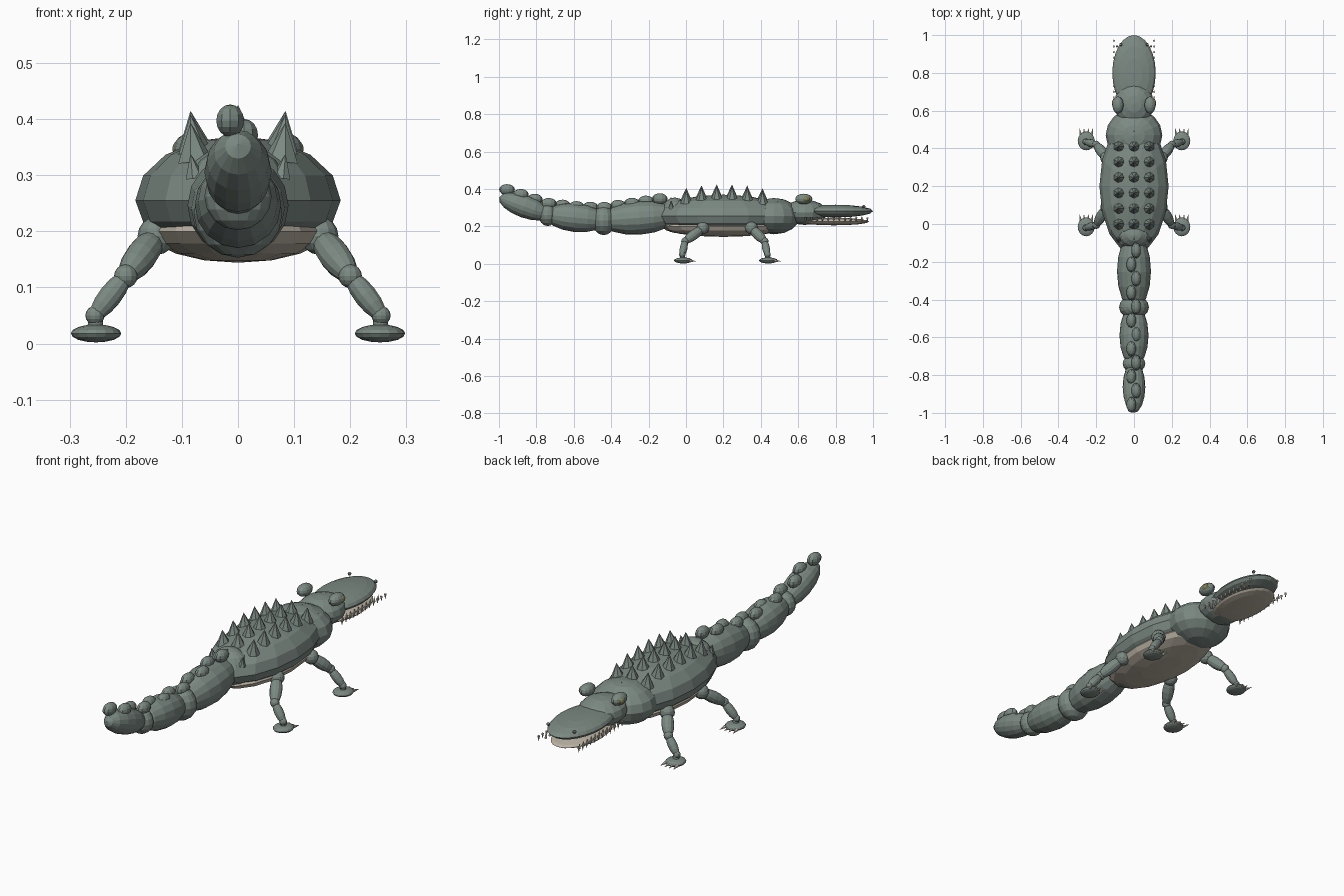
import bpy, math
from mathutils import Vector

cube = bpy.data.objects.get("Cube")
if cube:
    bpy.data.objects.remove(cube)


def material(name, rgb):
    m = bpy.data.materials.new(name)
    m.use_nodes = True
    col = (*rgb, 1)
    m.diffuse_color = col
    m.node_tree.nodes["Principled BSDF"].inputs["Base Color"].default_value = col
    return m


HIDE = material("grey green hide", (0.2, 0.25, 0.225))
CREAM = material("pale belly", (0.5, 0.45, 0.37))
IVORY = material("ivory", (0.68, 0.64, 0.52))
AMBER = material("eye olive", (0.22, 0.22, 0.1))


def finish(name, mat):
    ob = bpy.context.object
    ob.name = name
    ob.data.materials.append(mat)
    return ob


def ball(name, centre, radii, mat=HIDE, seg=16, rings=8):
    bpy.ops.mesh.primitive_uv_sphere_add(segments=seg, ring_count=rings, radius=1, location=centre)
    ob = finish(name, mat)
    ob.scale = radii
    return ob


def aim(ob, direction):
    ob.rotation_euler = Vector(direction).to_track_quat('Z', 'Y').to_euler()


def limb(name, a, b, r, extra=0.01, seg=12):
    # Ellipsoid stretched between two joints
    a, b = Vector(a), Vector(b)
    ob = ball(name, (a + b) / 2, (r, r, (b - a).length / 2 + extra), seg=seg)
    aim(ob, b - a)
    return ob


def cone(name, base, direction, r, mat=HIDE, sides=7):
    d = Vector(direction)
    bpy.ops.mesh.primitive_cone_add(vertices=sides, radius1=r, radius2=0, depth=d.length,
                                    location=Vector(base) + d / 2)
    ob = finish(name, mat)
    aim(ob, d)
    return ob


# Torso with a flatter underside, belly and neck
torso = ball("torso", (0, 0.2, 0.255), (0.183, 0.36, 0.115))
for v in torso.data.vertices:
    if v.co.z < 0:
        v.co.z *= 0.86
ball("belly", (0, 0.2, 0.2), (0.158, 0.33, 0.056), CREAM)
ball("neck", (0, 0.47, 0.255), (0.15, 0.14, 0.097))

# Head
ball("skull", (0, 0.635, 0.275), (0.105, 0.12, 0.067))
ball("upper_snout", (0, 0.8, 0.282), (0.115, 0.2, 0.034), seg=24)
ball("lower_jaw", (0, 0.79, 0.226), (0.105, 0.19, 0.02), CREAM, seg=24)
for side, label in ((1, "left"), (-1, "right")):
    ball(label + "_eyelid", (side * 0.085, 0.63, 0.347), (0.03, 0.046, 0.028), seg=12)
    ball(label + "_eye", (side * 0.1, 0.64, 0.347), (0.018, 0.025, 0.017), AMBER, seg=10)
    ball(label + "_nostril", (side * 0.07, 0.95, 0.306), (0.008, 0.009, 0.008), seg=8, rings=6)
    for i in range(12):
        y = 0.64 + i * 0.03
        cone(label + "_upper_tooth", (side * 0.107, y, 0.248), (0, 0, -0.026), 0.006, IVORY, 6)
        if i < 10:
            cone(label + "_lower_tooth", (side * 0.09, y + 0.03, 0.228), (0, 0, 0.026), 0.006, IVORY, 6)

# Tail segments and joints
tail = [(0, -0.06, 0.26), (0, -0.44, 0.232), (0, -0.74, 0.262), (0, -0.985, 0.35)]
for i, r in enumerate((0.09, 0.077, 0.06)):
    limb("tail_segment", tail[i], tail[i + 1], r, 0.015, 16)
for p, r in zip(tail, (0.095, 0.079, 0.06)):
    ball("tail_joint", p, (r, r * 0.8, r))

# Rounded ridge along the tail
ridge = [(-0.14, 0.348), (-0.3, 0.322), (-0.45, 0.3), (-0.6, 0.307), (-0.75, 0.325), (-0.96, 0.398)]
for i in range(12):
    y = -0.14 - i * 0.0743
    for (ya, za), (yb, zb) in zip(ridge, ridge[1:]):
        if yb <= y <= ya:
            z = za + (zb - za) * (y - ya) / (yb - ya)
            ball("tail_bump", (0.011 if i % 2 == 0 else -0.014, y, z), (0.026, 0.042, 0.029), seg=10)

# Three rows of back spikes
for x in (-0.077, 0, 0.077):
    for i in range(8):
        y = -0.08 + i * 0.0815
        size = 0.55 if i in (0, 7) else 1
        inside = max(0, 1 - (x / 0.183) ** 2 - ((y - 0.2) / 0.36) ** 2)
        z = 0.255 + 0.115 * math.sqrt(inside) - 0.014
        cone("back_spike", (x, y, z), (x * 0.1, 0, 0.058 * size + 0.012), 0.033 * size)

# Legs: hip, knee, ankle, foot and claws
for label, hip_y, knee_y, foot_y in (("front", 0.35, 0.42, 0.44), ("back", 0.09, -0.005, -0.015)):
    for s, side in ((1, "left"), (-1, "right")):
        name = side + "_" + label
        hip = (s * 0.145, hip_y, 0.192)
        knee = (s * 0.2, knee_y, 0.12)
        ankle = (s * 0.255, foot_y - 0.005, 0.05)
        ball(name + "_hip", hip, (0.034,) * 3, seg=12)
        limb(name + "_thigh", hip, knee, 0.028)
        ball(name + "_knee", knee, (0.021,) * 3, seg=12)
        limb(name + "_shin", knee, ankle, 0.021)
        ball(name + "_ankle", ankle, (0.017,) * 3, seg=12)
        limb(name + "_pastern", ankle, (s * 0.253, foot_y, 0.02), 0.014)
        ball(name + "_foot", (s * 0.253, foot_y, 0.018), (0.045, 0.05, 0.016))
        for k in range(4):
            dx = (k - 1.5) * 0.02
            cone(name + "_claw", (s * 0.253 + dx, foot_y + 0.034, 0.017), (dx * 0.2, 0.036, -0.004),
                 0.008, IVORY, 6)
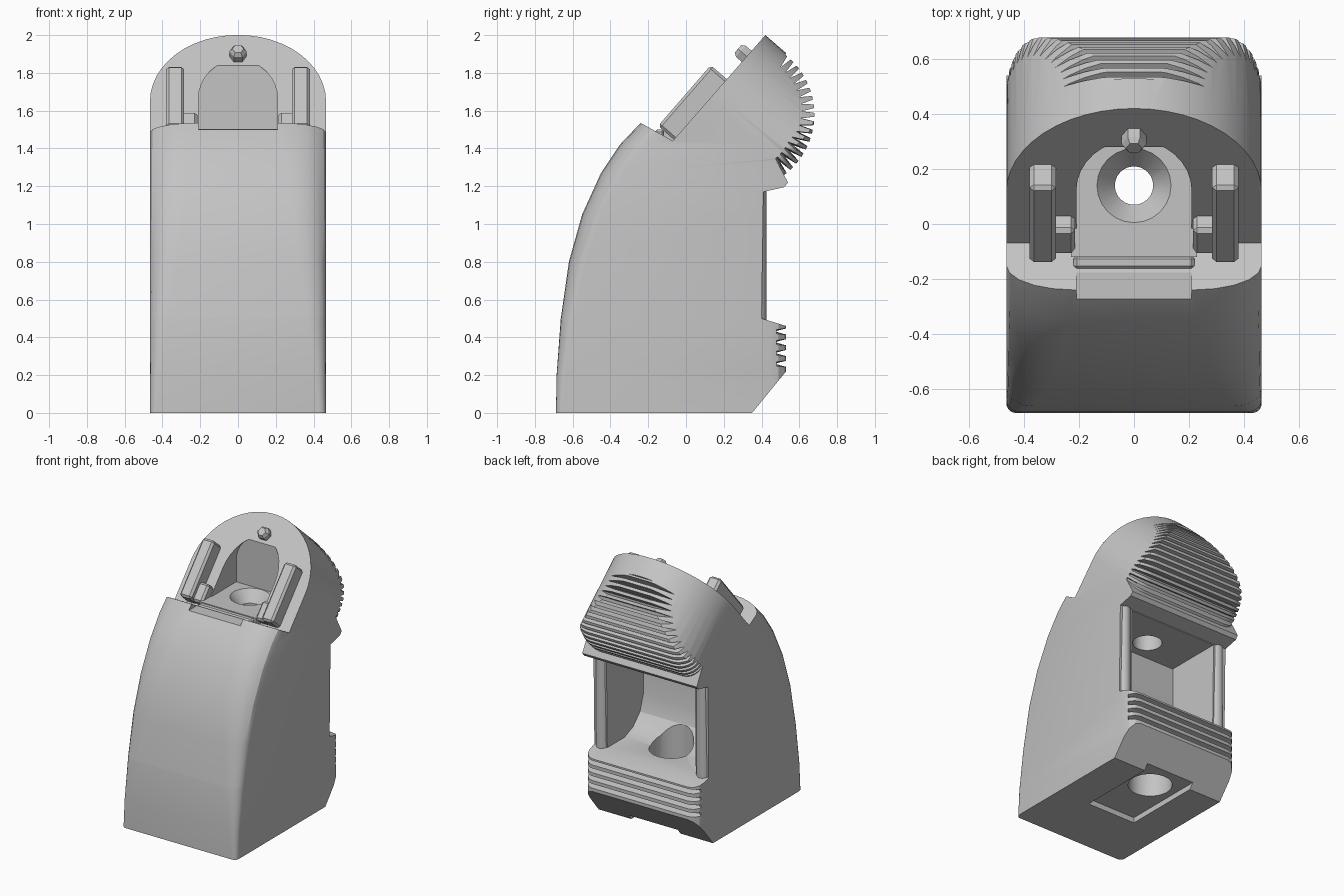
import bpy, bmesh
from math import sin, cos, pi, radians
from mathutils import Vector

if "Cube" in bpy.data.objects:
    bpy.data.objects.remove(bpy.data.objects["Cube"])

grey = bpy.data.materials.new("light_grey")
grey.use_nodes = True
tone = (0.55, 0.55, 0.55, 1)
grey.diffuse_color = tone
grey.node_tree.nodes["Principled BSDF"].inputs["Base Color"].default_value = tone

HALF = 0.465                          # half width of the body
HEAD = Vector((0, 0.114, 1.65))       # centre of the arched top on the sloped face
UP = Vector((0, 0.656, 0.755))        # up along the sloped face
OUT = Vector((0, -0.755, 0.656))      # out of the sloped face


def tilt(x, s, n):
    return HEAD + Vector((x, 0, 0)) + UP * s + OUT * n


def loft(name, *chains):
    """Closed solid through each chain of equal rings."""
    bm = bmesh.new()
    for rings in chains:
        rows = [[bm.verts.new(p) for p in ring] for ring in rings]
        for a, b in zip(rows, rows[1:]):
            for i in range(len(a)):
                j = (i + 1) % len(a)
                bm.faces.new((a[i], a[j], b[j], b[i]))
        bm.faces.new(rows[0])
        bm.faces.new(rows[-1])
    bmesh.ops.recalc_face_normals(bm, faces=bm.faces)
    mesh = bpy.data.meshes.new(name)
    bm.to_mesh(mesh)
    bm.free()
    mesh.materials.append(grey)
    ob = bpy.data.objects.new(name, mesh)
    bpy.context.collection.objects.link(ob)
    return ob


def side_prism(name, pts, half):
    return loft(name, [[Vector((x, y, z)) for y, z in pts] for x in (-half, half)])


def box(name, x, y, z, place=lambda *p: Vector(p)):
    return loft(name, [[place(a, b, c) for a, b in
                        ((x[0], y[0]), (x[1], y[0]), (x[1], y[1]), (x[0], y[1]))] for c in z])


def rod(name, centre, steps, sides=24, place=lambda *p: Vector(p)):
    """Round solid through (height, radius) steps."""
    return loft(name, [[place(centre[0] + r * cos(2 * pi * i / sides),
                              centre[1] + r * sin(2 * pi * i / sides), h)
                        for i in range(sides)] for h, r in steps])


def activate(ob):
    bpy.ops.object.select_all(action='DESELECT')
    ob.select_set(True)
    bpy.context.view_layer.objects.active = ob


def combine(ob, tool, mode):
    mod = ob.modifiers.new("combine", 'BOOLEAN')
    mod.operation, mod.solver, mod.object = mode, 'EXACT', tool
    activate(ob)
    bpy.ops.object.modifier_apply(modifier=mod.name)
    bpy.data.objects.remove(tool)


def finish(ob, bevel=0):
    activate(ob)
    if bevel:
        mod = ob.modifiers.new("bevel", 'BEVEL')
        mod.width, mod.segments = bevel, 1
        bpy.ops.object.modifier_apply(modifier=mod.name)
    bpy.ops.object.shade_smooth_by_angle(angle=radians(25))


def corner_path(half, depth, radius, steps=6):
    """Rounded back edge as (x, depth, angle), from one side to the other."""
    right = [(half - radius * (1 - cos(a)), depth - radius * (1 - sin(a)), a)
             for a in (pi / 2 * i / steps for i in range(steps + 1))]
    return right + [(-x, d, pi - a) for x, d, a in reversed(right)]


# Main block from its side profile
body = side_prism("body", [
    (-1, 0), (-1, 1.96), (-0.07, 1.44), (0.42, 2.0), (0.53, 1.905), (0.47, 1.77),
    (0.53, 1.65), (0.54, 1.55), (0.52, 1.45), (0.46, 1.37), (0.54, 1.22), (0.52, 1.195),
    (0.41, 1.17), (0.40, 0.5), (0.53, 0.46), (0.53, 0.22), (0.35, 0)], 0.6)

# Rounded back of the head
head_path = corner_path(0.47, 0.40, 0.13)


def on_head(x, r, t, angle):
    return Vector((x, 0.28 + r * cos(angle) - t * sin(angle),
                   1.58 + r * sin(angle) + t * cos(angle)))


section = [(x, d) for x, d, a in head_path] + [(-0.47, 0.1), (0.47, 0.1)]
drum = loft("drum", [[on_head(x, d, 0, radians(deg)) for x, d in section]
                     for deg in range(-58, 59, 4)])
combine(body, drum, 'UNION')

# Curved front whose corners get rounder with height
front = [(0, -0.69), (0.2, -0.685), (0.5, -0.663), (0.505, -0.662), (0.8, -0.62), (1.05, -0.55),
         (1.27, -0.45), (1.42, -0.35), (1.535, -0.24), (2.2, -0.24)]
rings = []
for z, y in front:
    t = min(z / 1.535, 1)
    w, d = 0.025 + 0.22 * t, 0.03 + 0.11 * t
    half_ring = [(HALF - w + w * sin(a), y + d * (1 - cos(a)))
                 for a in (pi / 2 * i / 5 for i in range(6))]
    back = 0.531 if z <= 0.5 else 1.2
    half_ring += [(x, b) for x, b, a in corner_path(HALF, back, 0.08, 3)[:4]]
    ring = half_ring + [(-x, b) for x, b in reversed(half_ring)]
    rings.append([Vector((x, b, z)) for x, b in ring])
rings[0] = [p - Vector((0, 0, 0.1)) for p in rings[0]]
combine(body, loft("front_shape", rings), 'INTERSECT')

# Arched top, square to the sloped face
arch = [(0.466 * cos(a), 0.466 * sin(a)) for a in (pi * i / 24 for i in range(25))]
arch += [(-0.466, -4), (0.466, -4)]
combine(body, loft("arch_shape", [[tilt(x, s, n) for x, s in arch] for n in (-3, 3)]), 'INTERSECT')


# Grip grooves, wrapping the back corners
def groove(path, place, width):
    chain = []
    for x, d, a in path[1:-1]:
        cut = 0.065 * sin(a) + 0.003
        chain.append([place(x - cut * cos(a), d - cut * sin(a), 0)] +
                     [place(x + 0.03 * cos(a), d + 0.03 * sin(a), t) for t in (width, -width)])
    return chain


chains = [groove(head_path, lambda x, r, t, g=radians(-49 + 6.5 * i): on_head(x, r, t, g), 0.018)
          for i in range(16)]
low_path = corner_path(HALF, 0.53, 0.08, 4)
chains += [groove(low_path, lambda x, r, t, h=0.26 + 0.057 * i: Vector((x, r, h + t)), 0.023)
           for i in range(4)]
combine(body, loft("grooves", *chains), 'DIFFERENCE')

# Open chamber in the back
combine(body, side_prism("chamber", [
    (1, 0.499), (0.2, 0.5), (0.1, 0.54), (0.02, 0.62), (-0.02, 0.74), (-0.02, 1.165), (1, 1.165)],
    0.36), 'DIFFERENCE')

# Arched pocket in the sloped face
pocket = [(0.21 * cos(a), 1.66 + 0.21 * sin(a)) for a in (pi * i / 16 for i in range(17))]
pocket += [(-0.21, 1.5), (0.21, 1.5)]
combine(body, loft("pocket", [[Vector((x, y, z)) for x, z in pocket] for y in (-0.6, 0.28)]),
        'DIFFERENCE')

# Funnel hole, drain hole and recess underneath
combine(body, rod("funnel", (0, 0.14), [(1.1, 0.1), (1.36, 0.1), (1.37, 0.07), (1.42, 0.07),
                                        (1.5, 0.135), (1.52, 0.135)]), 'DIFFERENCE')
combine(body, rod("drain", (0, 0.17), [(-0.1, 0.15), (0.7, 0.15)]), 'DIFFERENCE')
combine(body, box("recess", (-0.2, 0.2), (-0.24, 0.8), (-0.1, 0.04)), 'DIFFERENCE')
finish(body)

# Lip plate before the pocket
lip = box("pocket_lip", (-0.23, 0.23), (-0.12, 0.0), (1.42, 1.502))
finish(lip)
strip = box("front_lip", (-0.22, 0.22), (-0.165, -0.115), (1.43, 1.5))
finish(strip, 0.012)

# Clips and back pillars on both sides
for side, label in ((1, "left"), (-1, "right")):
    def mirrored(x, s, n, side=side):
        return tilt(side * x, s, n)
    finish(box(label + "_clip", (0.285, 0.38), (-0.27, 0.155), (-0.03, 0.112), mirrored), 0.015)
    finish(box(label + "_clip_foot", (0.215, 0.3), (-0.27, -0.13), (-0.03, 0.07), mirrored), 0.015)
    finish(rod(label + "_pillar", (side * 0.41, 0.375), [(0.47, 0.05), (1.19, 0.05)], 16))

# Small latch pin above the pocket
finish(rod("latch_pin", (0, 0.315), [(-0.14, 0.045), (0.04, 0.045), (0.06, 0.03)], 6, tilt))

**Task prompt**
Write out exactly the opening lines of the data, stopping after the line that holds "(0.68, 0.64, 0.52))". Exclude pictures.

**Exercise output**
import bpy, math
from mathutils import Vector

cube = bpy.data.objects.get("Cube")
if cube:
    bpy.data.objects.remove(cube)


def material(name, rgb):
    m = bpy.data.materials.new(name)
    m.use_nodes = True
    col = (*rgb, 1)
    m.diffuse_color = col
    m.node_tree.nodes["Principled BSDF"].inputs["Base Color"].default_value = col
    return m


HIDE = material("grey green hide", (0.2, 0.25, 0.225))
CREAM = material("pale belly", (0.5, 0.45, 0.37))
IVORY = material("ivory", (0.68, 0.64, 0.52))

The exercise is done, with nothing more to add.